We recognize that “[t]here is no magic in nomenclature, and we judge pleadings, motions and orders not by their name but by their function and substance, being always mindful to construe such documents in a manner compatible with the best interests of justice.” (Citation and punctuation omitted.) Patterson v. Hragyil, 322 Ga.App. 329, 331, n. 2, 744 S.E.2d 851 (2013). Here, Hasson's motion functions as a substantive challenge as to whether the State can meet its burden of proving venue, and his motion seeks to transfer venue on that basis.
The trial court responded to that motion with a determination titled “Order Denying Defendant's Motion to Suppress.” The order states that “Defendant's [m]otion to [s]uppress is hereby GRANTED[.]” Hasson made no motion to suppress. The trial court's order does not dismiss the DeKalb County indictment. Rather, it states that it is granting Hassan's motion because

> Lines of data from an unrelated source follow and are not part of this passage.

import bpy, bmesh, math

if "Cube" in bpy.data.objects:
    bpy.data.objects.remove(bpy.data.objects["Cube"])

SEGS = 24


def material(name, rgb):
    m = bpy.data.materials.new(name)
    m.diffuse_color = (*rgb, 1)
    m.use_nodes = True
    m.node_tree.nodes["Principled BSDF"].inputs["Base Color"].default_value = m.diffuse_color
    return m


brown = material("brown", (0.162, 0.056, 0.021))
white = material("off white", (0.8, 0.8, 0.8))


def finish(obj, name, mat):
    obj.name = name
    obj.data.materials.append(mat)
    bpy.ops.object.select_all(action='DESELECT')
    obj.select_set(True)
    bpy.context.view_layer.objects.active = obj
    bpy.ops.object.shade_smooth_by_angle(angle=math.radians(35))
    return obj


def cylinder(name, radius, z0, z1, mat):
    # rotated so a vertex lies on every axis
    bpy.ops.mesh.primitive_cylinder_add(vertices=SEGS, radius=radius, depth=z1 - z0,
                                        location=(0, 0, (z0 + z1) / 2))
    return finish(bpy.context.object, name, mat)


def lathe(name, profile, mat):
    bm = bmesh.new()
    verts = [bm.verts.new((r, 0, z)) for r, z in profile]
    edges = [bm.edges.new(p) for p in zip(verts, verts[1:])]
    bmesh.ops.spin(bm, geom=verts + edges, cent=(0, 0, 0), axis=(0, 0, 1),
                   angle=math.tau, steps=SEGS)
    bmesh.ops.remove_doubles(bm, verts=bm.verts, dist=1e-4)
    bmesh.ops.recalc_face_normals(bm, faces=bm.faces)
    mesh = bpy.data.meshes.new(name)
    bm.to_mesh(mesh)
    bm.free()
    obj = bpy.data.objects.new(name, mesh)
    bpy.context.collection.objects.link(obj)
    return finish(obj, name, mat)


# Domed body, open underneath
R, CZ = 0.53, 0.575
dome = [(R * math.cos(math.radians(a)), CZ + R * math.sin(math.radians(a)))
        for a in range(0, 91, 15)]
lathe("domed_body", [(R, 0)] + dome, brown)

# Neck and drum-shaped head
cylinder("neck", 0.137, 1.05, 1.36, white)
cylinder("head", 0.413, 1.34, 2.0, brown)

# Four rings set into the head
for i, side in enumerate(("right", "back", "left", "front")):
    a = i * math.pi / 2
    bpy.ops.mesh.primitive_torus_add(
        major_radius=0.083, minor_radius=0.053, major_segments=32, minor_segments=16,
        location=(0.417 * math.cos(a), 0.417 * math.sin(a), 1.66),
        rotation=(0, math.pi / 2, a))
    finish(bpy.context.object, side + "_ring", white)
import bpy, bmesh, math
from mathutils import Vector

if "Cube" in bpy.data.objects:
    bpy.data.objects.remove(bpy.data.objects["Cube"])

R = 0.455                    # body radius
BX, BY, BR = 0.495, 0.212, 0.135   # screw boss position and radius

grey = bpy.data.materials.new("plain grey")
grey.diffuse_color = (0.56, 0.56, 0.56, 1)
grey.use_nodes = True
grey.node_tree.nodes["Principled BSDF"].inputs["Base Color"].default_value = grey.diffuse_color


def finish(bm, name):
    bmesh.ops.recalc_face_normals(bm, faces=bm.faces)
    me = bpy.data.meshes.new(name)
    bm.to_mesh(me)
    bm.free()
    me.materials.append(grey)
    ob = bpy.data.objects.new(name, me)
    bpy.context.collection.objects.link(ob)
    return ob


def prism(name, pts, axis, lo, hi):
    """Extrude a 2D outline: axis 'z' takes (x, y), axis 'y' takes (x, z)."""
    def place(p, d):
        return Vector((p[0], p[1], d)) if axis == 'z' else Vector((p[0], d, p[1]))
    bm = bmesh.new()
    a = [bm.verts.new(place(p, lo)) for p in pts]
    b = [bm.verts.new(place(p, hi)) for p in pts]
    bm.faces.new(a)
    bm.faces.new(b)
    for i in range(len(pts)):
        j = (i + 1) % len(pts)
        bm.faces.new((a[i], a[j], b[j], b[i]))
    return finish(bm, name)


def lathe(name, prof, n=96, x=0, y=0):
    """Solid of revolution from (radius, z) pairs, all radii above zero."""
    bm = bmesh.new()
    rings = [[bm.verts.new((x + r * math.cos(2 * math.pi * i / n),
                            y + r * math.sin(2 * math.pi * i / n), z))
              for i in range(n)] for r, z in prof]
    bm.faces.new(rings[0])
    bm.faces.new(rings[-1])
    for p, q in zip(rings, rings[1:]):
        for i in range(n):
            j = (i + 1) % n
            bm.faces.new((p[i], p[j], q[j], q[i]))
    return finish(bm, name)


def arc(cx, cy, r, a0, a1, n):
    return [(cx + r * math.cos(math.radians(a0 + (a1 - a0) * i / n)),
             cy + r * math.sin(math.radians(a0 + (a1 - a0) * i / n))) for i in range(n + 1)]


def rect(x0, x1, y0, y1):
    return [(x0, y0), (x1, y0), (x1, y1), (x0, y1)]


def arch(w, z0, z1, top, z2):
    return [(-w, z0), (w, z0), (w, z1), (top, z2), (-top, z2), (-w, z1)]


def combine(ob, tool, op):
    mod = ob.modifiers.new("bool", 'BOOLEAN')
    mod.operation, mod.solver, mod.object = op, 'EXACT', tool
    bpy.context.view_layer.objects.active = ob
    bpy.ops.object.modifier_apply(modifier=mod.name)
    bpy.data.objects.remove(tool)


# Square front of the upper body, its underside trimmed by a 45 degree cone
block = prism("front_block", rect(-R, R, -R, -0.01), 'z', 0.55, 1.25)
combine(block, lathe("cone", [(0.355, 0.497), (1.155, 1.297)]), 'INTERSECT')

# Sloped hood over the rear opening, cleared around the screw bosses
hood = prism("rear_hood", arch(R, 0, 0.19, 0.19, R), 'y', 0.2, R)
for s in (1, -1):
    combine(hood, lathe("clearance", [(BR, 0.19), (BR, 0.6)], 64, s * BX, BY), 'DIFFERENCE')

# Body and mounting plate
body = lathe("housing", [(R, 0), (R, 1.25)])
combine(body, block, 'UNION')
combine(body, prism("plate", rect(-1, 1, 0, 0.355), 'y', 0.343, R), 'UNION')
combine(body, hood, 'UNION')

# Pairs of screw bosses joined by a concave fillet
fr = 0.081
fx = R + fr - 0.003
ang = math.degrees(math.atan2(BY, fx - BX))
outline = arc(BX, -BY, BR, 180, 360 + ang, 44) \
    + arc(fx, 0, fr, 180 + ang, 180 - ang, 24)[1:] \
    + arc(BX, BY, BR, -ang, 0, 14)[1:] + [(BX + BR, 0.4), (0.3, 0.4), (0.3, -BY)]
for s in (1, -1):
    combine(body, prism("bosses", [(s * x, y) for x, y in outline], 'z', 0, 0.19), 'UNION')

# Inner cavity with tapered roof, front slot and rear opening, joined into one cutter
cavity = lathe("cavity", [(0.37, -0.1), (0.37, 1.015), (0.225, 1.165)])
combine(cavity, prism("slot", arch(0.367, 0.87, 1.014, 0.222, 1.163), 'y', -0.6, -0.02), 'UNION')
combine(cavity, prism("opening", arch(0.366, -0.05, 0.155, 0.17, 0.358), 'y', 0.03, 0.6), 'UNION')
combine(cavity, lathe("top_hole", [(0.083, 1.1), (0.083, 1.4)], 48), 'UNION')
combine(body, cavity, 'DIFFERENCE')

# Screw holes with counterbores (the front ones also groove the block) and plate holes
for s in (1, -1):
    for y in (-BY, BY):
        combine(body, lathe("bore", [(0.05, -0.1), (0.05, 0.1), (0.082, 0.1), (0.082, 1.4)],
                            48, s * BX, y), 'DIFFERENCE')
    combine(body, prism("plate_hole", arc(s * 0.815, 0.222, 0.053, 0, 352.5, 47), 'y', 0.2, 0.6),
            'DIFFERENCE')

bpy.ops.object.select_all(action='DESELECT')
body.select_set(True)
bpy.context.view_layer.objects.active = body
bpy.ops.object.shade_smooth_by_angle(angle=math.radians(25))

1. The Defendant's case was presented to the City of Atlanta Municipal Court for an Inquiry Hearing on July 17, 2014. 2. That the initial proba[ble] cause for the stop of Defendant's vehicle [occurred] in the City of Atlanta, Fulton County[,] where the officer activated Blue Lights[.] 3. The City of Atlanta Police Dept. prepared the initial police report.
Again, we judge orders not by their names or titles, but by their function and substance. Id. The substance of the trial court's order is a per se determination of venue and, apparently, a grant of Hasson's motion to transfer the case to Fulton County on the basis that venue is improper in DeKalb County. As the State contends in its second enumeration, a determination of venue in the particular context presented to us is reserved for the finder of fact at trial.
“Venue is a jurisdictional fact and an essential element that the State must prove beyond a reasonable doubt for every crime. The State may use both direct and circumstantial evidence to prove venue. In general, defendants should be tried in the county where the crime occurred.” (Citations and punctuation omitted.) Jones v. State, 329 Ga.App. 439, 444(1)(b), 765 S.E.2d 639 (2014) (reiterating that if a crime is committed in transit or in more than one county, Georgia law provides special methods to establish venue). See also OCGA § 17–2–2(a), (b), (e), (h). Pertinently, “[w]hether venue has been sufficiently proved is an issue for the jury to determine.” (Footnote omitted; emphasis supplied.) Graham v. State, 275 Ga. 290, 292(2), 565 S.E.2d 467 (2002). Accordingly, we reverse the trial court's order and remand the case for further proceedings consistent with this opinion.
2. Because the trial court erred as outlined above and we reverse on that basis, we do not address the State's remaining enumeration.
ELLINGTON, P. J., and DILLARD, J., concur.